··· Data section ···

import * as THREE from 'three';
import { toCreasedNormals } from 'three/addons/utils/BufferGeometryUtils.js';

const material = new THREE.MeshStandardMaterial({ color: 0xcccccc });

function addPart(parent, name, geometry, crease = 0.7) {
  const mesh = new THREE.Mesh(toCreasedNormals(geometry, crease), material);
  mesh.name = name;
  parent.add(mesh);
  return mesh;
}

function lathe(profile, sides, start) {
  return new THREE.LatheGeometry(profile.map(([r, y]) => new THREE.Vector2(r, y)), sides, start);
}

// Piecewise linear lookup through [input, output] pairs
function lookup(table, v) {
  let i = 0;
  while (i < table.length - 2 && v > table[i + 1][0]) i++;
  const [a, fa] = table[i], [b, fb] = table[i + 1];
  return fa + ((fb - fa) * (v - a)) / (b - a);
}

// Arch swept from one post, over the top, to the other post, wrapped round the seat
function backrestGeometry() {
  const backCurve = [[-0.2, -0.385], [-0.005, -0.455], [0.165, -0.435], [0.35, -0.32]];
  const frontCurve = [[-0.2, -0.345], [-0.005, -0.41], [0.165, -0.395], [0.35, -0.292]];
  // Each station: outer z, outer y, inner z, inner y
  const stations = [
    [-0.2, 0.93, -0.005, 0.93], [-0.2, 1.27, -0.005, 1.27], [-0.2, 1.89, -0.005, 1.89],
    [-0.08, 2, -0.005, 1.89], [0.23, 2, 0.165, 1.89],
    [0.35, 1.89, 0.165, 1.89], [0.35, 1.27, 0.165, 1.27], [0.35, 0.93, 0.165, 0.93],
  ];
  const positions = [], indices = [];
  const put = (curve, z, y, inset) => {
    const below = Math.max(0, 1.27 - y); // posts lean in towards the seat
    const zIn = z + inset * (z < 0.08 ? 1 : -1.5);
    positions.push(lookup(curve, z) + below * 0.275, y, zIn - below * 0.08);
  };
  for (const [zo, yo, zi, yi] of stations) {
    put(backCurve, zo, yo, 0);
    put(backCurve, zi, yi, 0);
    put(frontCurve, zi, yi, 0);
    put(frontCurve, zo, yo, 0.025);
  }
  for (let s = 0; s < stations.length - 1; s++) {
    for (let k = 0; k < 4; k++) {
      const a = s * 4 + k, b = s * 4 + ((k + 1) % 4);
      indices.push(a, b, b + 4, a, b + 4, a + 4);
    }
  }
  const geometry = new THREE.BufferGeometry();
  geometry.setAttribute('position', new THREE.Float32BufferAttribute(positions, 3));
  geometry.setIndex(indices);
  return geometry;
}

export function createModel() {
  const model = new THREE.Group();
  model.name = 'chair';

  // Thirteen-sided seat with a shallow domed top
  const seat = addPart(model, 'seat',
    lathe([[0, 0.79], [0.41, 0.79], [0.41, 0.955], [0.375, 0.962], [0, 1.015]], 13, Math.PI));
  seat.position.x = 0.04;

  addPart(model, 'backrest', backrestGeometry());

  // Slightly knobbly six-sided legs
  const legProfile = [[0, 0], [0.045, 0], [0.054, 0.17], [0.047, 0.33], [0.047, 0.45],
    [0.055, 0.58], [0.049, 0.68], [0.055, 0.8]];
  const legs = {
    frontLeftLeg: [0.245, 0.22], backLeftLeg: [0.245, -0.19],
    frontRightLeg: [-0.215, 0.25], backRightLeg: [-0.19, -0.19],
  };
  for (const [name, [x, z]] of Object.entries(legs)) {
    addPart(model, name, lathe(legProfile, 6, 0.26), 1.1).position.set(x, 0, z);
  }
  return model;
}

···

> _About this exercise_: Taking the listing above, write all of it out exactly.

> _Solution to the exercise_:
import * as THREE from 'three';
import { toCreasedNormals } from 'three/addons/utils/BufferGeometryUtils.js';

const material = new THREE.MeshStandardMaterial({ color: 0xcccccc });

function addPart(parent, name, geometry, crease = 0.7) {
  const mesh = new THREE.Mesh(toCreasedNormals(geometry, crease), material);
  mesh.name = name;
  parent.add(mesh);
  return mesh;
}

function lathe(profile, sides, start) {
  return new THREE.LatheGeometry(profile.map(([r, y]) => new THREE.Vector2(r, y)), sides, start);
}

// Piecewise linear lookup through [input, output] pairs
function lookup(table, v) {
  let i = 0;
  while (i < table.length - 2 && v > table[i + 1][0]) i++;
  const [a, fa] = table[i], [b, fb] = table[i + 1];
  return fa + ((fb - fa) * (v - a)) / (b - a);
}

// Arch swept from one post, over the top, to the other post, wrapped round the seat
function backrestGeometry() {
  const backCurve = [[-0.2, -0.385], [-0.005, -0.455], [0.165, -0.435], [0.35, -0.32]];
  const frontCurve = [[-0.2, -0.345], [-0.005, -0.41], [0.165, -0.395], [0.35, -0.292]];
  // Each station: outer z, outer y, inner z, inner y
  const stations = [
    [-0.2, 0.93, -0.005, 0.93], [-0.2, 1.27, -0.005, 1.27], [-0.2, 1.89, -0.005, 1.89],
    [-0.08, 2, -0.005, 1.89], [0.23, 2, 0.165, 1.89],
    [0.35, 1.89, 0.165, 1.89], [0.35, 1.27, 0.165, 1.27], [0.35, 0.93, 0.165, 0.93],
  ];
  const positions = [], indices = [];
  const put = (curve, z, y, inset) => {
    const below = Math.max(0, 1.27 - y); // posts lean in towards the seat
    const zIn = z + inset * (z < 0.08 ? 1 : -1.5);
    positions.push(lookup(curve, z) + below * 0.275, y, zIn - below * 0.08);
  };
  for (const [zo, yo, zi, yi] of stations) {
    put(backCurve, zo, yo, 0);
    put(backCurve, zi, yi, 0);
    put(frontCurve, zi, yi, 0);
    put(frontCurve, zo, yo, 0.025);
  }
  for (let s = 0; s < stations.length - 1; s++) {
    for (let k = 0; k < 4; k++) {
      const a = s * 4 + k, b = s * 4 + ((k + 1) % 4);
      indices.push(a, b, b + 4, a, b + 4, a + 4);
    }
  }
  const geometry = new THREE.BufferGeometry();
  geometry.setAttribute('position', new THREE.Float32BufferAttribute(positions, 3));
  geometry.setIndex(indices);
  return geometry;
}

export function createModel() {
  const model = new THREE.Group();
  model.name = 'chair';

  // Thirteen-sided seat with a shallow domed top
  const seat = addPart(model, 'seat',
    lathe([[0, 0.79], [0.41, 0.79], [0.41, 0.955], [0.375, 0.962], [0, 1.015]], 13, Math.PI));
  seat.position.x = 0.04;

  addPart(model, 'backrest', backrestGeometry());

  // Slightly knobbly six-sided legs
  const legProfile = [[0, 0], [0.045, 0], [0.054, 0.17], [0.047, 0.33], [0.047, 0.45],
    [0.055, 0.58], [0.049, 0.68], [0.055, 0.8]];
  const legs = {
    frontLeftLeg: [0.245, 0.22], backLeftLeg: [0.245, -0.19],
    frontRightLeg: [-0.215, 0.25], backRightLeg: [-0.19, -0.19],
  };
  for (const [name, [x, z]] of Object.entries(legs)) {
    addPart(model, name, lathe(legProfile, 6, 0.26), 1.1).position.set(x, 0, z);
  }
  return model;
}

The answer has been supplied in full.